Reef damage changes minds on climate change prioritie

09 Nov 2009Archived News Energetics in the News

PUBLISHED: Courier Mail by Graham Readfearn - Energetics is mentioned as a participant of the Great Barrier Reef Foundation ZooX Ambassador program.

AN environmental project to put staff from blue-chip companies face-to-face with the effects of climate change on the Great Barrier Reef has helped to secure more than $2 million in funding for science research.

Brisbane-based not-for-profit Great Barrier Reef Foundation is hoping its ZooX Ambassador program, which gives corporate staff an in-depth field-based crash course in climate change and coral reef science, can turn bosses and staff into advocates for sustainability.

The foundation is using the $2 million raised so far to fund scientific research to find ways to preserve what's left of the Reef, which scientists say is already being devastated by climate change.

Since August last year more than 30 staff from Commonwealth Bank, BHP Billiton, Telstra, Qantas and emissions consultancy Energetics have taken part.

Shay O'Hara-Smith, ZooX Ambassador program director, said all participants had developed projects which they would be implementing when they returned to the workplace.

``Part of the recruitment process is about developing their idea before they take part. Our main outcome is to have the workplace sustainability projects up and running,'' she said.

Late last month 10 staff from Qantas and Commonwealth Bank were on Heron Island, at the south tip of the Reef off the central Queensland coast, for three days of field work where they developed their own projects to reduce the impact of their companies on the environment.

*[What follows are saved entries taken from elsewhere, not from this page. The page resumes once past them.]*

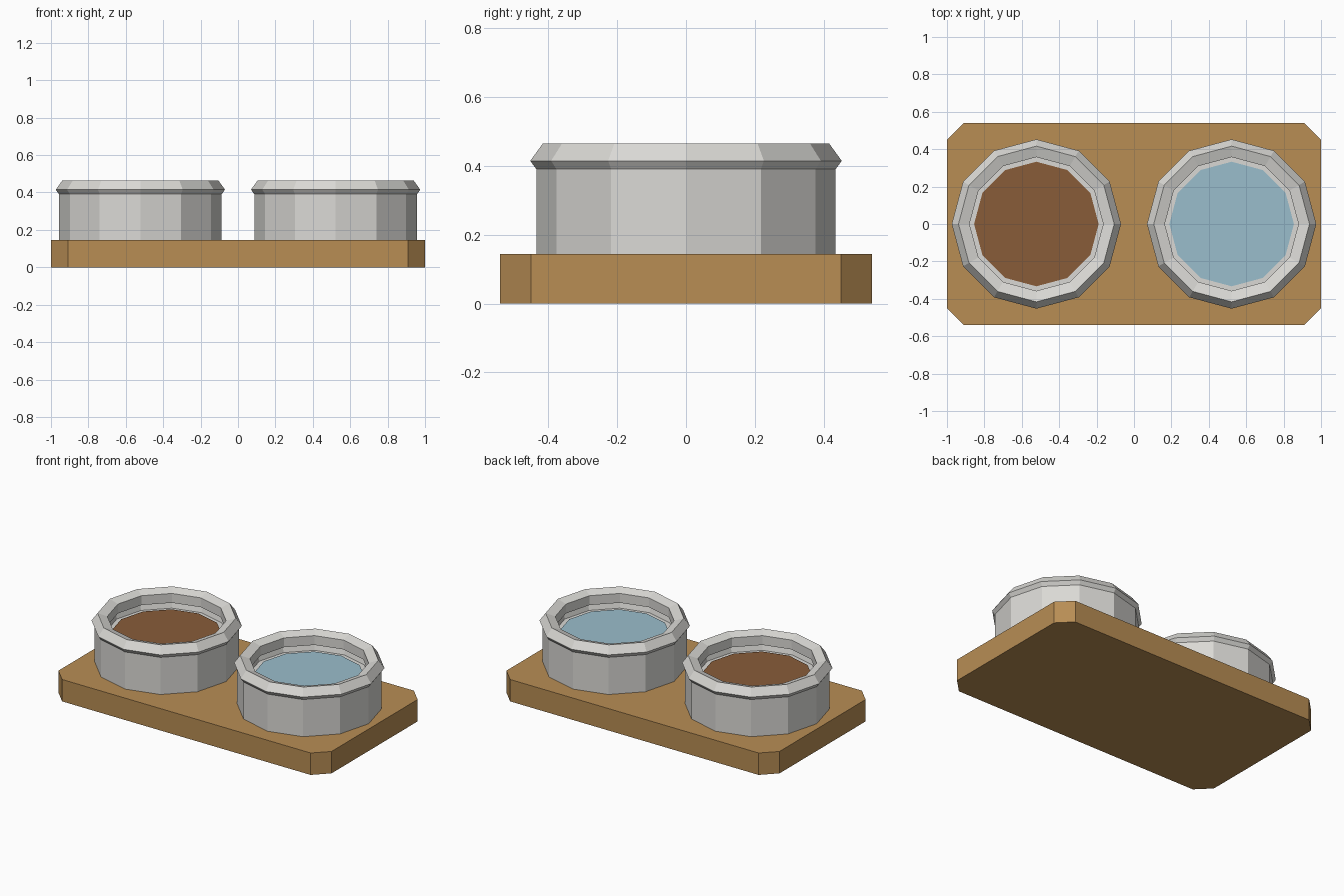
import bpy, bmesh, math

if "Cube" in bpy.data.objects:
    bpy.data.objects.remove(bpy.data.objects["Cube"])

SIDES = 12


def material(name, rgb):
    m = bpy.data.materials.new(name)
    lin = [((c / 255 + 0.055) / 1.055) ** 2.4 for c in rgb]
    m.diffuse_color = (*lin, 1)
    m.use_nodes = True
    m.node_tree.nodes["Principled BSDF"].inputs["Base Color"].default_value = m.diffuse_color
    return m


WOOD = material("warm_wood", (184, 141, 84))
METAL = material("pale_metal", (218, 217, 213))
FOOD = material("brown_food", (136, 92, 57))
WATER = material("blue_water", (154, 189, 204))


def finish(bm, name, mat, x=0):
    bmesh.ops.recalc_face_normals(bm, faces=bm.faces)
    me = bpy.data.meshes.new(name)
    bm.to_mesh(me)
    bm.free()
    me.materials.append(mat)
    ob = bpy.data.objects.new(name, me)
    ob.location.x = x
    bpy.context.collection.objects.link(ob)
    return ob


def lathe(name, profile, mat, x, closed=False):
    """Spin (radius, z) points into a faceted ring; cap the ends unless closed."""
    bm = bmesh.new()
    rings = [[bm.verts.new((r * math.cos(a), r * math.sin(a), z))
              for a in (2 * math.pi * i / SIDES for i in range(SIDES))]
             for r, z in profile]
    pairs = list(zip(rings, rings[1:]))
    if closed:
        pairs.append((rings[-1], rings[0]))
    else:
        bm.faces.new(rings[0])
        bm.faces.new(rings[-1])
    for lo, hi in pairs:
        for i in range(SIDES):
            j = (i + 1) % SIDES
            bm.faces.new((lo[i], lo[j], hi[j], hi[i]))
    return finish(bm, name, mat, x)


# Board with clipped corners
W, D, H, C = 1.0, 0.54, 0.145, 0.09
bm = bmesh.new()
outline = [(W, D - C), (W - C, D), (C - W, D), (-W, D - C),
           (-W, C - D), (C - W, -D), (W - C, -D), (W, C - D)]
base = bm.faces.new([bm.verts.new((x, y, 0)) for x, y in outline])
ext = bmesh.ops.extrude_face_region(bm, geom=[base], use_keep_orig=True)
bmesh.ops.translate(bm, vec=(0, 0, H),
                    verts=[g for g in ext["geom"] if isinstance(g, bmesh.types.BMVert)])
finish(bm, "board", WOOD)

# Two bowls, each with a five-sided rolled rim and a filling
rim = [(0.4 + 0.0526 * math.cos(math.radians(72 * k)),
        0.415 + 0.0526 * math.sin(math.radians(72 * k))) for k in range(5)]
for side, x, fill_name, fill_mat in (("left", -0.522, "food", FOOD),
                                     ("right", 0.522, "water", WATER)):
    lathe(side + "_bowl", [(0.435, H), (0.435, 0.415), (0.385, 0.415),
                           (0.365, 0.345)], METAL, x)
    lathe(side + "_rim", rim, METAL, x, closed=True)
    lathe(fill_name, [(0.333, 0.34), (0.333, 0.352)], fill_mat, x)
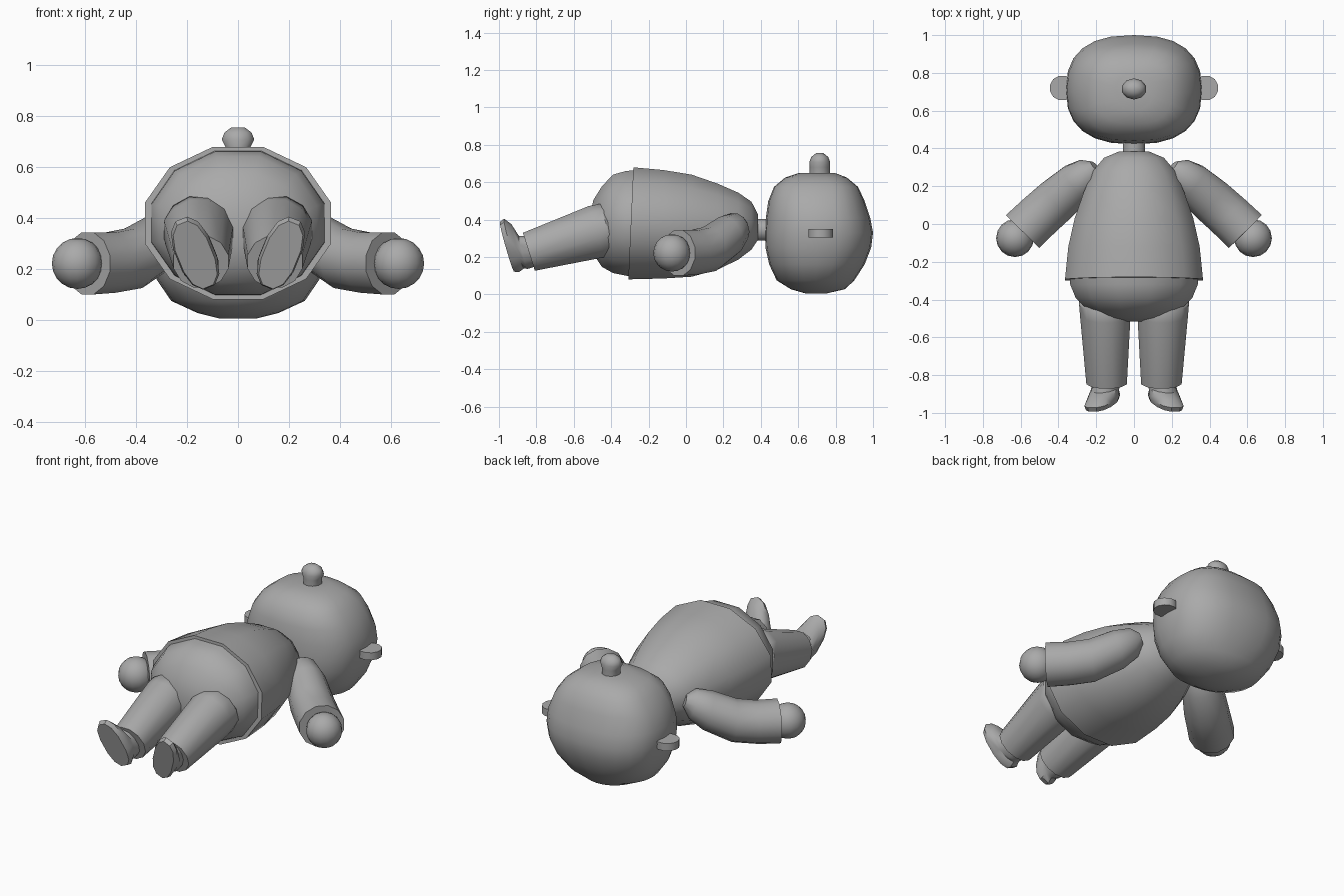
import bpy, bmesh, math
from mathutils import Vector

if "Cube" in bpy.data.objects:
    bpy.data.objects.remove(bpy.data.objects["Cube"])

grey = bpy.data.materials.new("plain grey")
grey.diffuse_color = (0.4, 0.4, 0.4, 1)
grey.use_nodes = True
grey.node_tree.nodes["Principled BSDF"].inputs["Base Color"].default_value = grey.diffuse_color


def finish(name, bm, angle=40):
    bmesh.ops.recalc_face_normals(bm, faces=bm.faces)
    me = bpy.data.meshes.new(name)
    bm.to_mesh(me)
    bm.free()
    me.materials.append(grey)
    ob = bpy.data.objects.new(name, me)
    bpy.context.collection.objects.link(ob)
    bpy.ops.object.select_all(action='DESELECT')
    ob.select_set(True)
    bpy.context.view_layer.objects.active = ob
    bpy.ops.object.shade_smooth_by_angle(angle=math.radians(angle))
    return ob


def ring(c, u, v, n=12, power=2.0, phase=0.5):
    """Superellipse of points around c with half axes u and v."""
    c, u, v = Vector(c), Vector(u), Vector(v)
    pts = []
    for i in range(n):
        a = 2 * math.pi * (i + phase) / n
        ca, sa = math.cos(a), math.sin(a)
        e = 2 / power
        pts.append(c + u * math.copysign(abs(ca) ** e, ca) + v * math.copysign(abs(sa) ** e, sa))
    return pts


def loft(name, rings, angle=40):
    bm = bmesh.new()
    rows = [[bm.verts.new(p) for p in r] for r in rings]
    n = len(rows[0])
    for a, b in zip(rows, rows[1:]):
        for i in range(n):
            j = (i + 1) % n
            bm.faces.new((a[i], a[j], b[j], b[i]))
    bm.faces.new(rows[0])
    bm.faces.new(rows[-1])
    return finish(name, bm, angle)


def ball(name, c, r):
    bm = bmesh.new()
    bmesh.ops.create_uvsphere(bm, u_segments=16, v_segments=10, radius=r)
    bmesh.ops.translate(bm, verts=bm.verts, vec=c)
    return finish(name, bm)


def tube(name, stations, n=12, angle=40):
    """Rings (centre, axis, side radius, upright radius) along a limb."""
    rings = []
    for c, d, rs, ru in stations:
        d = Vector(d).normalized()
        side = d.cross(Vector((0, 0, 1))).normalized()
        rings.append(ring(c, side * rs, side.cross(d) * ru, n))
    return loft(name, rings, angle)


# shirt: half width, bottom z, top z along y, with a slightly tilted hem
shirt = [(-0.295, .378, .07, .69), (-0.12, .36, .075, .675), (0.03, .325, .085, .65),
         (0.17, .275, .125, .60), (0.28, .225, .18, .55), (0.35, .165, .235, .50),
         (0.385, .08, .29, .43)]
rings = []
for k, (y, w, lo, hi) in enumerate(shirt):
    tilt = 0.014 if k == 0 else 0
    rings.append(ring((0, y, (lo + hi) / 2), (w, 0, 0), (0, tilt, (hi - lo) / 2)))
loft("shirt", rings)

# hips
hips = [(-0.25, .355, .085, .675), (-0.32, .35, .09, .67), (-0.39, .32, .105, .65),
        (-0.45, .26, .14, .585), (-0.495, .17, .21, .51), (-0.515, .07, .29, .42)]
loft("hips", [ring((0, y, (lo + hi) / 2), (w, 0, 0), (0, 0, (hi - lo) / 2))
              for y, w, lo, hi in hips])

# neck
loft("neck", [ring((0, y, .345), (.06, 0, 0), (0, 0, .06)) for y in (.33, .50)])

# head: z, half width, low y, high y, squareness
head = [(.005, .07, .64, .75, 2), (.028, .16, .56, .85, 2), (.075, .262, .485, .90, 2.2),
        (.16, .32, .445, .955, 2.4), (.25, .35, .425, .99, 2.5), (.33, .36, .422, 1.0, 2.5),
        (.41, .355, .427, .985, 2.5), (.50, .32, .44, .955, 2.6), (.575, .265, .47, .92, 2.8),
        (.625, .20, .53, .86, 2.6), (.648, .10, .60, .80, 2)]
loft("head", [ring((0, (a + b) / 2, z), (w, 0, 0), (0, (b - a) / 2, 0), 24, p, 0)
              for z, w, a, b, p in head])

# nose
nose = [(.61, .055, .058), (.68, .052, .054), (.708, .067, .056), (.735, .056, .045), (.755, .028, .02)]
loft("nose", [ring((0, .715, z), (w, 0, 0), (0, d, 0), 10) for z, w, d in nose], 60)

for s, tag in ((1, "right"), (-1, "left")):
    # ear disc
    loft(tag + "_ear", [ring((s * .38, .72, z), (s * .067, 0, 0), (0, .067, 0))
                        for z in (.305, .35)])

    # sleeve bending at the elbow, flat at the cuff
    tube(tag + "_arm", [
        ((s * .205, .305, .375), (s * .7, -.65, -.3), .035, .035),
        ((s * .235, .275, .355), (s * .7, -.65, -.3), .085, .085),
        ((s * .30, .22, .31), (s * .72, -.62, -.3), .112, .112),
        ((s * .41, .125, .242), (s * .72, -.66, -.15), .124, .122),
        ((s * .50, .045, .225), (s * .73, -.70, 0), .126, .122),
        ((s * .59, -.04, .222), (s * .70, -.70, 0), .128, .126)])
    ball(tag + "_hand", (s * .63, -.075, .222), .1)

    # trouser leg
    axis = (0, -.95, -.3)
    tube(tag + "_leg", [
        ((s * .155, -.36, .37), axis, .09, .09),
        ((s * .155, -.42, .355), axis, .14, .14),
        ((s * .152, -.48, .335), axis, .138, .148),
        ((s * .145, -.84, .228), axis, .111, .11)])

    # foot, toes turned out, flat sole
    toe = Vector((s * .055, -.04, .135))
    wide = Vector((s * .063, .0, -.026))
    out = Vector((0, -.96, -.28))
    mid = Vector((s * .168, -.957, .255))
    loft(tag + "_foot", [
        ring(mid, toe * .95, wide, 12, 2.4),
        ring(mid - out * .025, toe * 1.02, wide * 1.12, 12, 2.4),
        ring(mid - out * .055 - toe * .1, toe * .85, wide * 1.1),
        ring((s * .152, -.87, .225), toe * .62, wide * 1.1),
        ring((s * .147, -.80, .235), toe * .55, wide)])
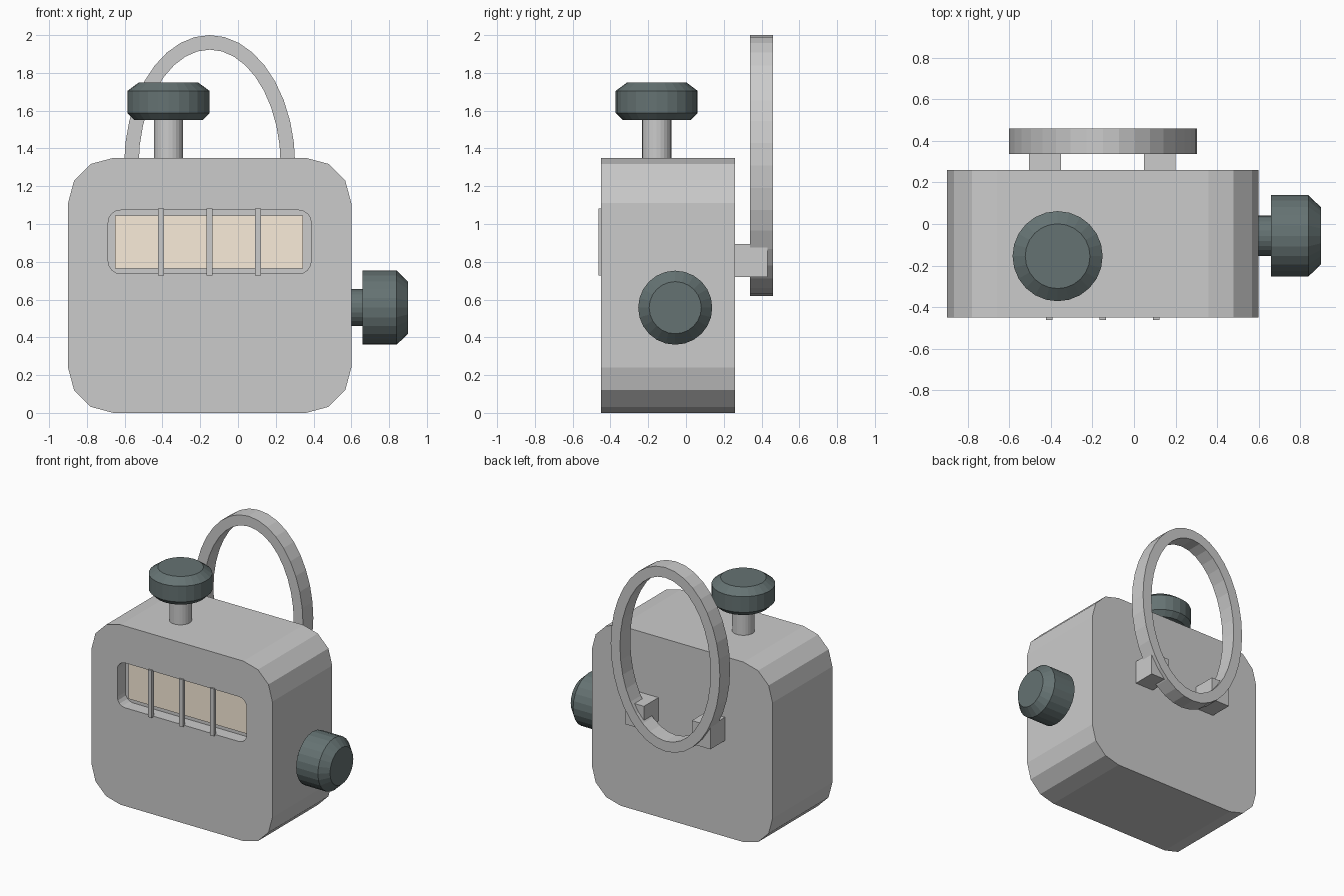
import bpy, bmesh
from math import sin, cos, pi
from mathutils import Matrix

if "Cube" in bpy.data.objects:
    bpy.data.objects.remove(bpy.data.objects["Cube"])


def material(name, rgb):
    m = bpy.data.materials.new(name)
    m.diffuse_color = (*rgb, 1)
    m.use_nodes = True
    m.node_tree.nodes["Principled BSDF"].inputs["Base Color"].default_value = m.diffuse_color
    return m


DARK = material("dark_plastic", (0.13, 0.17, 0.17))
CREAM = material("cream_panel", (0.95, 0.84, 0.70))


def finish(name, bm, mat=None):
    bmesh.ops.recalc_face_normals(bm, faces=bm.faces)
    me = bpy.data.meshes.new(name)
    bm.to_mesh(me)
    bm.free()
    ob = bpy.data.objects.new(name, me)
    bpy.context.collection.objects.link(ob)
    if mat:
        me.materials.append(mat)
    return ob


def box(name, x, y, z, mat=None):
    bm = bmesh.new()
    bmesh.ops.create_cube(bm, size=1)
    for v in bm.verts:
        for i, (a, b) in enumerate((x, y, z)):
            v.co[i] = a if v.co[i] < 0 else b
    return finish(name, bm, mat)


def rounded_slab(name, x, y, z, r, seg):
    """Rounded rectangle in the xz plane, extruded along y."""
    bm = bmesh.new()
    corners = [(x[1] - r, z[1] - r), (x[0] + r, z[1] - r),
               (x[0] + r, z[0] + r), (x[1] - r, z[0] + r)]
    verts = []
    for k, (cx, cz) in enumerate(corners):
        for i in range(seg + 1):
            a = pi / 2 * (k + i / seg)
            verts.append(bm.verts.new((cx + r * cos(a), y[0], cz + r * sin(a))))
    face = bm.faces.new(verts)
    ext = bmesh.ops.extrude_face_region(bm, geom=[face], use_keep_orig=True)["geom"]
    for v in ext:
        if isinstance(v, bmesh.types.BMVert):
            v.co.y = y[1]
    return finish(name, bm)


def lathe(name, profile, matrix, mat=None, seg=24):
    """Closed turned shape from (radius, height) pairs around local z."""
    bm = bmesh.new()
    rings = [[bm.verts.new(matrix @ Matrix.Rotation(2 * pi * i / seg, 4, 'Z')
                           @ Matrix.Translation((r, 0, h)).translation)
              for i in range(seg)] for r, h in profile]
    for a, b in zip(rings, rings[1:]):
        for i in range(seg):
            j = (i + 1) % seg
            bm.faces.new((a[i], a[j], b[j], b[i]))
    bm.faces.new(rings[0])
    bm.faces.new(rings[-1])
    return finish(name, bm, mat)


# Housing with a recessed window
body = rounded_slab("housing", (-0.9, 0.6), (-0.45, 0.26), (0, 1.35), 0.24, 3)
cutter = rounded_slab("window_cutter", (-0.687, 0.387), (-0.6, -0.355),
                      (0.737, 1.073), 0.065, 4)
cutter.hide_render = True
cutter.hide_viewport = True
cut = body.modifiers.new("window", 'BOOLEAN')
cut.operation = 'DIFFERENCE'
cut.solver = 'EXACT'
cut.object = cutter

# Display panel and divider bars
box("display_panel", (-0.65, 0.345), (-0.367, -0.345), (0.765, 1.045), CREAM)
for i, x in enumerate((-0.408, -0.15, 0.107)):
    box(f"divider_bar_{i + 1}", (x - 0.016, x + 0.016), (-0.463, -0.435), (0.727, 1.082))

# Top push button
top = Matrix.Translation((-0.368, -0.155, 0))
lathe("button_stem", [(0.077, 1.33), (0.077, 1.56)], top)
lathe("button_cap", [(0.18, 1.55), (0.217, 1.587), (0.217, 1.705), (0.156, 1.75)], top, DARK)

# Side reset knob
side = Matrix.Translation((0, -0.057, 0.557)) @ Matrix.Rotation(pi / 2, 4, 'Y')
lathe("knob_stem", [(0.098, 0.58), (0.098, 0.67)], side, DARK)
lathe("knob_cap", [(0.196, 0.66), (0.196, 0.84), (0.138, 0.9)], side, DARK)

# Oval finger ring with rectangular section
bm = bmesh.new()
N = 36
section = [(0.453, 0.69, 0.338), (0.453, 0.69, 0.46), (0.376, 0.613, 0.46), (0.376, 0.613, 0.338)]
loops = [[bm.verts.new((-0.15 + rx * cos(2 * pi * i / N), y, 1.31 + rz * sin(2 * pi * i / N)))
          for rx, rz, y in section] for i in range(N)]
for i in range(N):
    a, b = loops[i], loops[(i + 1) % N]
    for k in range(4):
        m = (k + 1) % 4
        bm.faces.new((a[k], a[m], b[m], b[k]))
finish("finger_ring", bm)

# Lugs holding the ring
for side_name, s in (("left", -1), ("right", 1)):
    cx = -0.152 + s * 0.276
    box(f"ring_lug_{side_name}", (cx - 0.077, cx + 0.077), (0.25, 0.432), (0.72, 0.895))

Qantas aircraft maintenance engineer Bruce Buckland is working on a project to make big cuts in the amount of water that's used when aircrafts are serviced before each flight.

Buckland, 37, of Everton Hills in north Brisbane, said: ``Being on Heron has just been excellent. I hadn't really considered the health of the Reef and the complexity of the situation and how the Reef is an excellent barometer for climate change.''

Nicolle West, 30, of Sydney, works in the wealth management division of the Commonwealth Bank and has been auditing the impacts of her department on the environment.

``It's fascinating to come here and seeing the effects of coral bleaching is an eye-opener. You hear a lot about carbon emissions but you don't think of the effect that it's having on the Reef. I felt quite drained to think that this is happening - I want to know what I can do to make a difference,'' she said.

Peter Broschofsky, head of environment and fuel conservation at Qantas Australia, said: ``ZooX is about staff engagement and it's about attempting to change behaviour and create some focus.'' He said about 96 per cent of the airline's global emissions of greenhouse gases came from fuel use, so it was important staff understood the links between their activities and climate change.

Jeremy Baskin, Australia director of the University of Cambridge Sustainability Leadership Program, is part of the ZooX faculty of experts which includes world-renowned coral scientist Terry Done, Adjunct Professor at the Centre for Marine Studies at University of Queensland.

Baskin says companies which are serious about lowering their risk of exposure to a carbon price have not pulled back on programs because of the global financial crisis, but said not enough Australian companies were taking the issue of a carbon price seriously.

``They're behind their global counterparts and maybe that's a short-sighted approach. There are some genuine attempts by some companies to recognise the issue and to see how they can manage the risk. Sometimes it's just greenwash,'' he said.

``Why are Australian companies so reticent? I'm generalising, but it's probably because the economy is so carbon-intensive that they've got an interest in continuing that in the hope the lucky country will get through it.''

http://www.barrierreef.org

For a daily debate on the environment and sustainability issues visit Graham Readfearn's blog at couriermail.com.au/greenblog

Join the conversation